--- What the task requires ---
Out of the entries that follow, copy each line containing "rows".

[Entries taken from a collection]
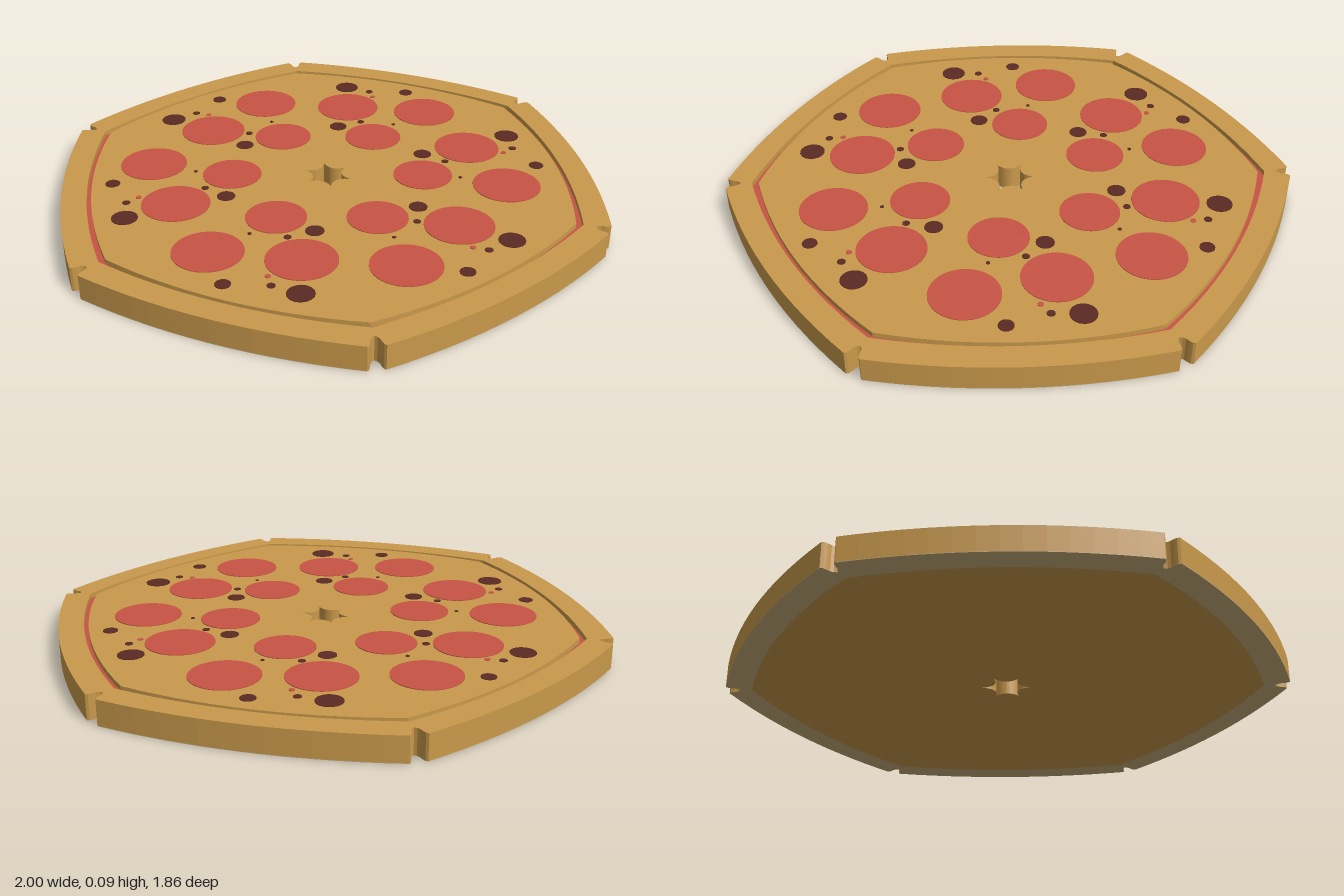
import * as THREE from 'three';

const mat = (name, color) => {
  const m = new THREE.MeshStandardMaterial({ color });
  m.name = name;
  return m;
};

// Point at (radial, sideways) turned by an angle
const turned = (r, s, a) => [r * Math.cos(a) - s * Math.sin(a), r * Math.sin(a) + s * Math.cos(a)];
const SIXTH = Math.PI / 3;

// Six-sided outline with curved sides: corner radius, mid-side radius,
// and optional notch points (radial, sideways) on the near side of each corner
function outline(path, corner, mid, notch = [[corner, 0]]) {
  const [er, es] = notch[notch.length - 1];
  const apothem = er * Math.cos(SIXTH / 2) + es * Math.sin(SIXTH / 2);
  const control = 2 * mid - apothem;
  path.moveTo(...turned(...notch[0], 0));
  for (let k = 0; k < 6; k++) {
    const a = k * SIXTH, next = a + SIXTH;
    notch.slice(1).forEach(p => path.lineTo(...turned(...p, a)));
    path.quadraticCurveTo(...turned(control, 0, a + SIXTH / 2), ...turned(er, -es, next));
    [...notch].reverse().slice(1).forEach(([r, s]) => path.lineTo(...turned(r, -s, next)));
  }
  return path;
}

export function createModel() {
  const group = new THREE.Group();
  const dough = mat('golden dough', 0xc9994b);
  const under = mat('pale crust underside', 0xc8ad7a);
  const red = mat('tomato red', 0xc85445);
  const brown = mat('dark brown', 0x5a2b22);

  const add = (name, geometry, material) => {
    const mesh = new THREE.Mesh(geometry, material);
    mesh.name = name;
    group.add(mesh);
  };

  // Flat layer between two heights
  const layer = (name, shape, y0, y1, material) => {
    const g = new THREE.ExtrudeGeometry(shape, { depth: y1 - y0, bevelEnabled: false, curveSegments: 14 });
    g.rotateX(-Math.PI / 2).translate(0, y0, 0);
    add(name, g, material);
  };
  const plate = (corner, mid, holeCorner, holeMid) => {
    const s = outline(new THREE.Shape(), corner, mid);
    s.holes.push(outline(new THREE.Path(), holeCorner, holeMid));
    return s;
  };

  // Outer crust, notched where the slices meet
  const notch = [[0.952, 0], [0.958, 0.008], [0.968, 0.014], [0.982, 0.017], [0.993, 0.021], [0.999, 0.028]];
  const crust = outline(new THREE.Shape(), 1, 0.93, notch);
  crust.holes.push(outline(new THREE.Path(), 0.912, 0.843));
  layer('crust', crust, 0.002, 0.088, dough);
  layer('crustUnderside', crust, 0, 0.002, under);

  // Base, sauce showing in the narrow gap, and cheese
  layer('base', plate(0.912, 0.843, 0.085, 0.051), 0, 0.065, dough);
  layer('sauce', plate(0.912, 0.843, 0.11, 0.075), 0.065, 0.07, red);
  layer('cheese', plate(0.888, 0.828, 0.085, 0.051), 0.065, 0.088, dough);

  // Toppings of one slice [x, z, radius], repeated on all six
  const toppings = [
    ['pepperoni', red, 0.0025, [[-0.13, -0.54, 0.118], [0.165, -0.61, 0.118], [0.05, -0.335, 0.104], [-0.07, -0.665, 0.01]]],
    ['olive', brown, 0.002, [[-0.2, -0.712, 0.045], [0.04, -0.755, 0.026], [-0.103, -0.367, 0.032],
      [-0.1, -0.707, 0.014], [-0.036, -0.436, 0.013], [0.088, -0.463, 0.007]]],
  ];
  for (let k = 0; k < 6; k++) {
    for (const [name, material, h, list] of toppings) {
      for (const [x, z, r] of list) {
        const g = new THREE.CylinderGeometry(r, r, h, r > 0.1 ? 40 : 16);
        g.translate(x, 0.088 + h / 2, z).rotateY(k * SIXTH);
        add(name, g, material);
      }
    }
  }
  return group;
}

--

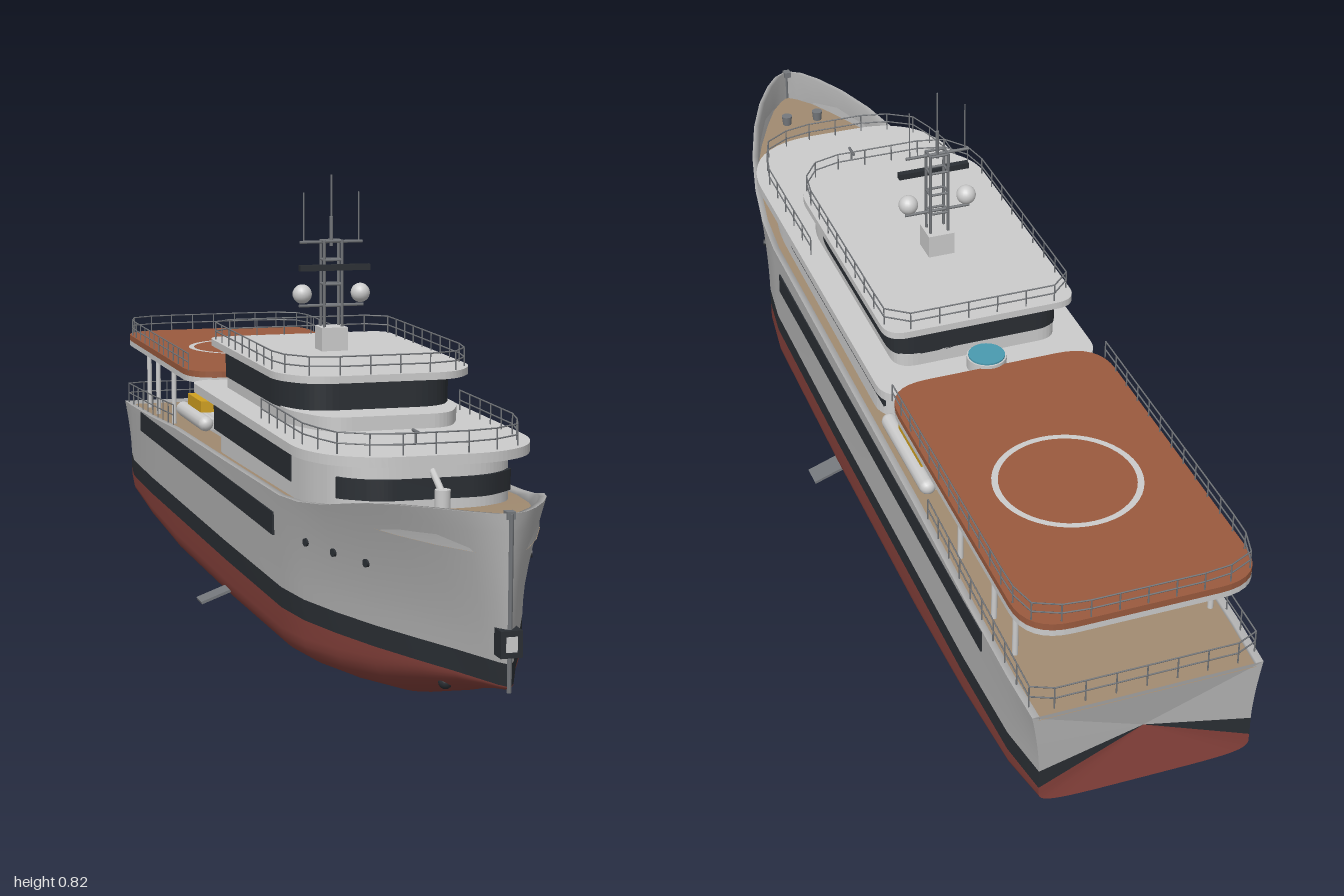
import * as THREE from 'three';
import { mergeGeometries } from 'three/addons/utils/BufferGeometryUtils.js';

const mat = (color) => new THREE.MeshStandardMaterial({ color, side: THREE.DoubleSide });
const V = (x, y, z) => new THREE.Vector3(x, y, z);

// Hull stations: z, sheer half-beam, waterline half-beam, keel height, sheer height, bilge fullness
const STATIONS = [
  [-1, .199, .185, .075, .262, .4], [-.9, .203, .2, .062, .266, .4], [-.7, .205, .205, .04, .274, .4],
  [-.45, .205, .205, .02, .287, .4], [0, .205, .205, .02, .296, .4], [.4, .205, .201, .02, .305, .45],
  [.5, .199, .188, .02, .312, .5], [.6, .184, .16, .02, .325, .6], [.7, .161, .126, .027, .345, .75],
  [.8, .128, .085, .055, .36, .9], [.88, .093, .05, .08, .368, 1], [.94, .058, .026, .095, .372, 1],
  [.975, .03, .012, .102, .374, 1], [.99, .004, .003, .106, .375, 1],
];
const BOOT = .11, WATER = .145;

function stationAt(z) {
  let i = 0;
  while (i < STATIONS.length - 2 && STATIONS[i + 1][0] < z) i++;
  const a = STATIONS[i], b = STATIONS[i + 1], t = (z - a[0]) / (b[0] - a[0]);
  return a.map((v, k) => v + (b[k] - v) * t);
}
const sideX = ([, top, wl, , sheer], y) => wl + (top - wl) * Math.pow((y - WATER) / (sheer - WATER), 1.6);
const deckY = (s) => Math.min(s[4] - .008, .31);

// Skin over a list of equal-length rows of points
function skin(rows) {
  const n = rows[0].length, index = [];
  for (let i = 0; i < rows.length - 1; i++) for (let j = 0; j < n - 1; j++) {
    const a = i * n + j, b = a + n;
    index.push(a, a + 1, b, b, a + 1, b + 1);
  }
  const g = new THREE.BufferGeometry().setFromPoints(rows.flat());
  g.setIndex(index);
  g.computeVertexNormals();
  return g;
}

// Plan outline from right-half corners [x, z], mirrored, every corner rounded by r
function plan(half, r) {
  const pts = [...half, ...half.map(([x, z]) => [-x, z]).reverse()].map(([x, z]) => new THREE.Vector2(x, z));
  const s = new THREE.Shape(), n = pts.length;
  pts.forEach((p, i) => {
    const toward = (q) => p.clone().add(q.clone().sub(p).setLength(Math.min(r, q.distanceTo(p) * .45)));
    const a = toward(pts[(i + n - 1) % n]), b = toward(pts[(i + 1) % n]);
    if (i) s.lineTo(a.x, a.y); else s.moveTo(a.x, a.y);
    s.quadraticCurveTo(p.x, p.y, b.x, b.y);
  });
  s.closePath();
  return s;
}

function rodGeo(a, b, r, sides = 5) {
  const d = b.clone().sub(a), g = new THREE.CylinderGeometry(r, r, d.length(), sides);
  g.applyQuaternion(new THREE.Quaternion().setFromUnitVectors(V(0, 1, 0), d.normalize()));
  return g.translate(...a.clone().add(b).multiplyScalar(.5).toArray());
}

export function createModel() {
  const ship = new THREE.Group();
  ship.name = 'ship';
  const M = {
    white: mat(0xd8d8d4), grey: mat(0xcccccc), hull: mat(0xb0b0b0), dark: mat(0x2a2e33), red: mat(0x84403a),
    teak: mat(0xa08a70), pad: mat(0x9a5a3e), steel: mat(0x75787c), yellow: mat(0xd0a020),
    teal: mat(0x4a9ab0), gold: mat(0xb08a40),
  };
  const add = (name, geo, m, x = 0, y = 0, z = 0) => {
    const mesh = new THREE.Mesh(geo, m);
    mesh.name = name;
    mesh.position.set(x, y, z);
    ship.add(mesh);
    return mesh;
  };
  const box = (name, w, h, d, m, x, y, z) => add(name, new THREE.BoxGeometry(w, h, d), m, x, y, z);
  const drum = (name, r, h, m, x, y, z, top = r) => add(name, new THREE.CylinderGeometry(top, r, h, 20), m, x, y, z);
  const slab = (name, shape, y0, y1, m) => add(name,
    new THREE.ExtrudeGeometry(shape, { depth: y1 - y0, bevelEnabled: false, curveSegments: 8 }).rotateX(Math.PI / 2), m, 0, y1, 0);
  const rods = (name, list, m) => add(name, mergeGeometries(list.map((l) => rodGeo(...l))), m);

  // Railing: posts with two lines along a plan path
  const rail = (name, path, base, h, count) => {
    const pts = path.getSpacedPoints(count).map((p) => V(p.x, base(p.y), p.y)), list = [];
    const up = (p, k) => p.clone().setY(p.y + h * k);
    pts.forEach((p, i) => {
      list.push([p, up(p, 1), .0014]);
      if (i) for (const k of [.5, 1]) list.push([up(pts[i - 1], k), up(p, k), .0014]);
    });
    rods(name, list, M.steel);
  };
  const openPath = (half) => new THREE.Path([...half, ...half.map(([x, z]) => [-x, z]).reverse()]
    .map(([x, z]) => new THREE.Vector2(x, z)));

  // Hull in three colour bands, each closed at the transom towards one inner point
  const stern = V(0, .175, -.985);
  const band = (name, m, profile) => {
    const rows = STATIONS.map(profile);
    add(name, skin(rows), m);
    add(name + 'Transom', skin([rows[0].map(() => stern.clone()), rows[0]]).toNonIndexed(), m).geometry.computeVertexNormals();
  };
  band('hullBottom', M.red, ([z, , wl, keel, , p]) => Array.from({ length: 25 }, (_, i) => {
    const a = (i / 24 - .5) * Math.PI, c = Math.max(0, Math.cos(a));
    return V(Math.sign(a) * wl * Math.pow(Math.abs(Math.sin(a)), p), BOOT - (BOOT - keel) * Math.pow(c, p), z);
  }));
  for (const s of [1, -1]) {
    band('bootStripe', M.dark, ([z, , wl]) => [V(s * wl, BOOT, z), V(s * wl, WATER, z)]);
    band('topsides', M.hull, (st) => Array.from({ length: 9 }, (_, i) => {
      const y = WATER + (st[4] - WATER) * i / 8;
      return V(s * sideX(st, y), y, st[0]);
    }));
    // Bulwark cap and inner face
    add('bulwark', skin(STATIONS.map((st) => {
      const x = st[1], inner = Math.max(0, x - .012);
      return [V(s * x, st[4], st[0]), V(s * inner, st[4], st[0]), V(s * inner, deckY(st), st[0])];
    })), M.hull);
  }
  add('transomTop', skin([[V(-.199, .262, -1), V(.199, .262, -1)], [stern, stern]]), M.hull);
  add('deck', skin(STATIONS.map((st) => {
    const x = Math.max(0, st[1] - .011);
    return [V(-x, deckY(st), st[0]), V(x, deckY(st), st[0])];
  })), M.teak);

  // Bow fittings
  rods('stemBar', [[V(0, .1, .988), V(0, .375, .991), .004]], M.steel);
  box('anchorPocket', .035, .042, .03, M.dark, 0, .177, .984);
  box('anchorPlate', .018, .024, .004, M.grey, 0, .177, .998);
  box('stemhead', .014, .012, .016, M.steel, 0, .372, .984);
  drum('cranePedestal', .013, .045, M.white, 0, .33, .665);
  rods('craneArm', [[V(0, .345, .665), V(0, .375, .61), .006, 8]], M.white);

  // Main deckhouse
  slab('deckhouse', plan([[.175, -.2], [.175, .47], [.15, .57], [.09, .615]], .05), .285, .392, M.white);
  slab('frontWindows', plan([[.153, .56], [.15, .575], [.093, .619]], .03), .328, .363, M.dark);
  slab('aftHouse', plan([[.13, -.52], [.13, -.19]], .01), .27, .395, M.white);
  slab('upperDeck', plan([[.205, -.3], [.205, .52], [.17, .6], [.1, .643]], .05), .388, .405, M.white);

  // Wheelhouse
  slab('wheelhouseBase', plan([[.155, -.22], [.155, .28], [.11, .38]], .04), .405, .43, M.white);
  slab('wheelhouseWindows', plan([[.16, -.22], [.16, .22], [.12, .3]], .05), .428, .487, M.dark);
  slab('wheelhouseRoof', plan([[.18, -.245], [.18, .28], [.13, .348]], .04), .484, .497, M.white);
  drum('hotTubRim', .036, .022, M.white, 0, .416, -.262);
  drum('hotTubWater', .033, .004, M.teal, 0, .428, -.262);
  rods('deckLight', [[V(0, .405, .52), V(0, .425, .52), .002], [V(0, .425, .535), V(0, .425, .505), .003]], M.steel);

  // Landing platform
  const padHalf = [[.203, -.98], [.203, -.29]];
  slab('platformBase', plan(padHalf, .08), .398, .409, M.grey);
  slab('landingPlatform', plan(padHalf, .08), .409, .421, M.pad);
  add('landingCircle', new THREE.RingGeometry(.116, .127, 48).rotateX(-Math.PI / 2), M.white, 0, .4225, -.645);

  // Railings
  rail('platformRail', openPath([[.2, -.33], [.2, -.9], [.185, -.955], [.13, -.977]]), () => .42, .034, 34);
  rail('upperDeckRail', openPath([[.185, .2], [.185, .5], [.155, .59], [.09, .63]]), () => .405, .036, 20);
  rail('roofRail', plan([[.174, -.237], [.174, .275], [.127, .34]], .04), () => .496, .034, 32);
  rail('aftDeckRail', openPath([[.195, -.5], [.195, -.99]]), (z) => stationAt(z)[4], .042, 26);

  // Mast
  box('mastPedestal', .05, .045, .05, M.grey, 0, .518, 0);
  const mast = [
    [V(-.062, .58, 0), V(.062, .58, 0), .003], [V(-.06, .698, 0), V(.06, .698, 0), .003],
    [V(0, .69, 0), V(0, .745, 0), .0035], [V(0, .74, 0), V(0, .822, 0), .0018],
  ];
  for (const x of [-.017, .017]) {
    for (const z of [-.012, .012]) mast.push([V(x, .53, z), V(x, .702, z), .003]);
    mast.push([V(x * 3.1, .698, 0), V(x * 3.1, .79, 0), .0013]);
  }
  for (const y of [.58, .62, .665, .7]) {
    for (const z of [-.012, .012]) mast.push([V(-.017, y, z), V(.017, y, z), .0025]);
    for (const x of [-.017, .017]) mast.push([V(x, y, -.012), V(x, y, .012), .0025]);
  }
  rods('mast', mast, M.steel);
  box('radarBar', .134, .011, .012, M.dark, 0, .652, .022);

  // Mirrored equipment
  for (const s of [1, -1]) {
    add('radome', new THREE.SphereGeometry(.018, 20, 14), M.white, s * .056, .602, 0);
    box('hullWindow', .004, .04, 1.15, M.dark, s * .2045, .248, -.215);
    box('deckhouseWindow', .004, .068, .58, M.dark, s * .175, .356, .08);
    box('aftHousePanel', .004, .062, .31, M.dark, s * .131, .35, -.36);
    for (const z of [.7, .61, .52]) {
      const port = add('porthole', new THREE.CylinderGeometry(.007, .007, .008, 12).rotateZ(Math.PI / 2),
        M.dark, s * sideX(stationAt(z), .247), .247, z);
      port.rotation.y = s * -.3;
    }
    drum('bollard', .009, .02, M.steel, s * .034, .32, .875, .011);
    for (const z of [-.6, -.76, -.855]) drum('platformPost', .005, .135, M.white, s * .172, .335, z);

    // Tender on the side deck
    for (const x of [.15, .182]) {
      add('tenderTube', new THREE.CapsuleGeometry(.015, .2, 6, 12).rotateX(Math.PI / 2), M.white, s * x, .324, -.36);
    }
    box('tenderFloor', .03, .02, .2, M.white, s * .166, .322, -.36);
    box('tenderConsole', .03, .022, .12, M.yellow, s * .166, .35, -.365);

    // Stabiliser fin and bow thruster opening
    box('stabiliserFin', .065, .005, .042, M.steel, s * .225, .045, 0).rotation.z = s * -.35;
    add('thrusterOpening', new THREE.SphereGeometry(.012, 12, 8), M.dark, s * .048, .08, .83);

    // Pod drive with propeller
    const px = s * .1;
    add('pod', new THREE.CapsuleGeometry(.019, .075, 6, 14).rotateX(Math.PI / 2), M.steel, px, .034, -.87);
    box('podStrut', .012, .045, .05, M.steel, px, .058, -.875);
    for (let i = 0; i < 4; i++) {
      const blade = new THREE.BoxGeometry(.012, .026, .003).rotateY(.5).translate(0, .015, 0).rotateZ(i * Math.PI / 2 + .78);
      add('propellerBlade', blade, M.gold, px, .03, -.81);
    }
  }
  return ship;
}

--- Answer ---
// Skin over a list of equal-length rows of points
function skin(rows) {
  const n = rows[0].length, index = [];
  for (let i = 0; i < rows.length - 1; i++) for (let j = 0; j < n - 1; j++) {
  const g = new THREE.BufferGeometry().setFromPoints(rows.flat());
    const rows = STATIONS.map(profile);
    add(name, skin(rows), m);
    add(name + 'Transom', skin([rows[0].map(() => stern.clone()), rows[0]]).toNonIndexed(), m).geometry.computeVertexNormals();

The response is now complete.